I have finally found a story that truly horrifies me. It is in the Wall Street Journal this afternoon and can be read here.

For many years – decades –  I have heard all the wonderful things that Swedish socialist society does for its citizens, frequently announced with a 'so there' triumph by friends who have visited the place. I have long thought that there was a great downside to all the societal miracles that were being pulled off in that worker's wonderland of Sweden.


And this is it.

I don't know how you will perceive it, but it gives me the absolute horrors. There is no way to describe the creepy (that word is not strong enough by half) feeling that the thought of a supposedly benign entity – the Swedish government – entrapping and enslaving, not to mention emasculating, the citizens of Sweden. The power of the state, when abetted in the way that the Swedish state has been, is nothing less than total.

It has become all-powerful in a subtle and underhanded way. To hear Swedish citizens and visitors to that land describe the wonders of the government is to hear the tinkling of sleigh bells and windchimes ringing forth.

The reality is more the sound of chains being pulled by Marley's ghost in Dickens "A Christmas Carol."


Monday, August 14, 2017

A great article from Allen West, former South Florida congressman. I had contemplated writing a similar treatise, but his is pretty good. It'll save me a little time. That article is located here.

Alan West is also a product of the University of Tennessee, a few years after me (Was everybody?). He spent his time until he began his political career in the U.S. Army.


Sunday, August 13, 2017

What a week.

We have had threats from Pyongyang, and the hegemony that Google holds over us all is laid bare to reveal the groupthink within.

​But the focus of this column will be differently oriented. We will concentrate on an older, stodgier topic.
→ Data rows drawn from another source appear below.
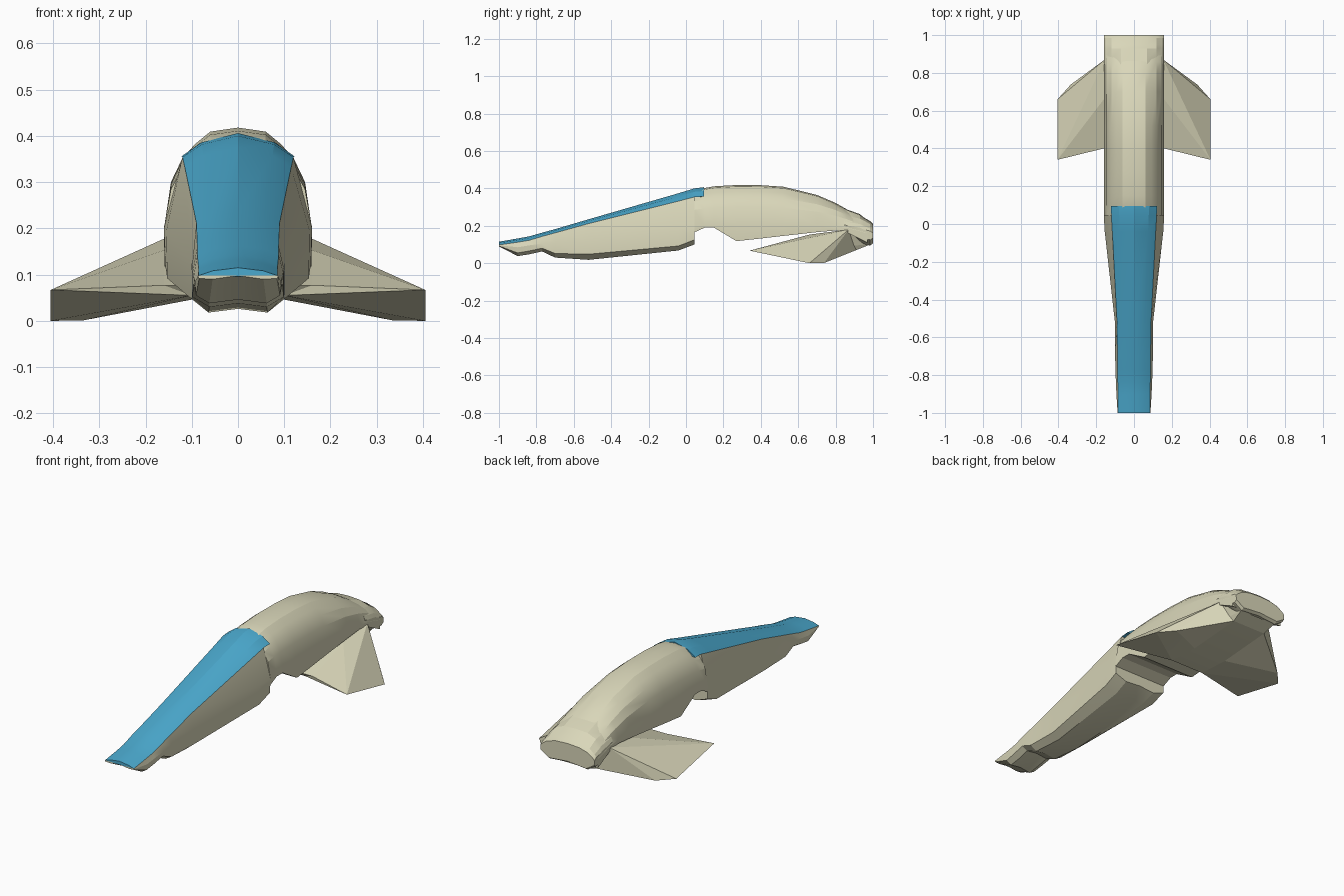
import bpy, bmesh, math

BEIGE = (.70, .68, .49, 1)
BLUE = (.07, .40, .62, 1)


def finish(name, bm, color, angle=25):
    bmesh.ops.recalc_face_normals(bm, faces=bm.faces)
    mesh = bpy.data.meshes.new(name)
    bm.to_mesh(mesh)
    bm.free()
    ob = bpy.data.objects.new(name, mesh)
    bpy.context.collection.objects.link(ob)
    mat = bpy.data.materials.new(name + "_paint")
    mat.diffuse_color = color
    mesh.materials.append(mat)
    bpy.ops.object.select_all(action='DESELECT')
    bpy.context.view_layer.objects.active = ob
    ob.select_set(True)
    bpy.ops.object.shade_smooth_by_angle(angle=math.radians(angle))
    return ob


def loft(name, sections, color=BEIGE):
    """sections: (y, half outline from top centre to bottom centre), mirrored in x"""
    bm = bmesh.new()
    rings = []
    for y, half in sections:
        outline = half + [(-x, z) for x, z in reversed(half[1:-1])]
        rings.append([bm.verts.new((x, y, z)) for x, z in outline])
    n = len(rings[0])
    for a, b in zip(rings, rings[1:]):
        for i in range(n):
            j = (i + 1) % n
            bm.faces.new((a[i], a[j], b[j], b[i]))
    bm.faces.new(rings[0])
    bm.faces.new(rings[-1])
    return finish(name, bm, color, 18)


def solid(name, points):
    """convex flat-faced block around the points"""
    bm = bmesh.new()
    for p in points:
        bm.verts.new(p)
    bmesh.ops.convex_hull(bm, input=bm.verts)
    loose = [v for v in bm.verts if not v.link_faces]
    bmesh.ops.delete(bm, geom=loose, context='VERTS')
    return finish(name, bm, BEIGE, 8)


# Front: y, ridge z, panel half width, panel edge z, side x, side z, low x, low z, belly x, belly z
nose = [
    (-1.00, .115, .085, .098, .087, .096, .084, .092, .055, .090),
    (-0.90, .132, .085, .112, .093, .085, .091, .055, .062, .038),
    (-0.84, .143, .086, .122, .096, .095, .093, .065, .062, .047),
    (-0.77, .163, .088, .143, .098, .105, .096, .080, .064, .063),
    (-0.70, .182, .088, .162, .100, .110, .099, .052, .062, .030),
    (-0.52, .235, .090, .212, .101, .125, .101, .048, .064, .018),
    (-0.04, .374, .115, .332, .155, .195, .153, .092, .085, .068),
    (0.045, .400, .120, .354, .160, .200, .158, .125, .090, .100),
]
loft("front_hull", [
    (y, [(0, ze), (we, ze), (ws, zs), (wl, zl), (wb, zb), (0, zb + .008)])
    for y, zt, we, ze, ws, zs, wl, zl, wb, zb in nose])

# Blue panel along the top of the front
panel = [row[:4] for row in nose] + [(.095, .406, .122, .356)]
loft("top_panel", [
    (y, [(0, zt), (we * .65, zt - (zt - ze) * .4), (we, ze), (0, ze - .002)])
    for y, zt, we, ze in panel], BLUE)

# Rounded rear body: y, top z, side z, underside z
rear = [
    (0.045, .385, .200, .165), (0.10, .402, .200, .190), (0.15, .411, .200, .190),
    (0.27, .418, .200, .118), (0.40, .417, .200, .132),
    (0.52, .409, .200, .146), (0.70, .365, .200, .166),
    (0.80, .322, .195, .175), (0.86, .288, .190, .165),
    (0.97, .225, .160, .110),
]
loft("rear_body", [
    (y, [(0, zt)] + [(x, zs + (zt - zs) * f) for x, f in
     ((.06, .96), (.092, .84), (.12, .70), (.145, .46), (.16, .0))]
     + [(.159, zb), (0, zb)])
    for y, zt, zs, zb in rear])

# Stepped collar at the tail: y, top z, shoulder z, side z, underside z
tail = [
    (0.845, .292, .255, .205, .170), (0.87, .284, .250, .200, .150),
    (0.93, .262, .238, .190, .110), (0.95, .245, .228, .180, .100),
    (0.985, .225, .208, .172, .095), (1.00, .210, .192, .160, .105),
]
loft("tail_collar", [
    (y, [(0, zt), (.07, zt - .004), (.12, zsh), (.15, (zsh + zs) / 2 - .005),
         (.16, zs), (.158, zb + .03), (.11, zb), (0, zb + .01)])
    for y, zt, zsh, zs, zb in tail])

# Drooped wings, mirrored, with a centre section under the body
wing = [
    (.405, .34, .067), (.27, .392, .073), (.16, .40, .077), (.16, .66, .153),
    (.155, .87, .180), (.405, .66, 0), (.335, .738, .001),
    (.10, .42, .055), (.10, .60, .046), (.10, .91, .070), (.10, .91, .170),
]
for side, s in (("right", 1), ("left", -1)):
    solid(side + "_wing", [(s * x, y, z) for x, y, z in wing])
centre = [(.16, .40, .077), (.16, .66, .153), (.155, .87, .178), (.10, .42, .055),
          (.10, .60, .046), (.10, .91, .070), (.11, .98, .098)]
solid("wing_centre", [(s * x, y, z) for s in (1, -1) for x, y, z in centre])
Some time ago, I received a bill from Tower Hill Insurance for flood insurance, 2017 – 2018 edition. I thought we had put this issue to bed last year, and that the mere fact that my house finish floor elevation is at 139'-4" is sufficient evidence that my house is not in danger of being washed away. 


The flood elevation is 136.' At this level, the chance of flooding is 1%. This is the FEMA limit. The finished floor elevation of my house is 3'-4" above this 1% level, reducing the amount of flooding possibility further with every inch that the floor elevation of my house exceeds the FEMA limit.


Flood insurance ($400+/annum) is not required for my property.


Two weeks ago, I discovered, to my dismay, that the insurance company was relying upon information that contradicted my findings, and they were requiring flood insurance on my house.

I ordered information from the offending agency (FEMA) so that I might see what the problem is. After conversations with numerous functionaries and with numerous 'authorities,' I found that the flood map – taken from satellite photos – that FEMA is using is grossly in error. It shows the location at which I am currently sitting in front of my computer to be underwater.

My feet are not wet, except for a certain slight sweatiness that is the typical condition of my feet in the summertime.

There is this image which, along with my commentary, explains in no uncertain terms that the Google Maps image is in error.

It will be sometime in the future when FEMA admits it's error. Bureaucracy cannot be hurried, no matter what evidence exists that shows it in error. The urgency that forces a response to emergency conditions is not present in this case.

And I suppose that is correct. It is only one year's insurance premium, after all. No one at FEMA is having to pay that $400+.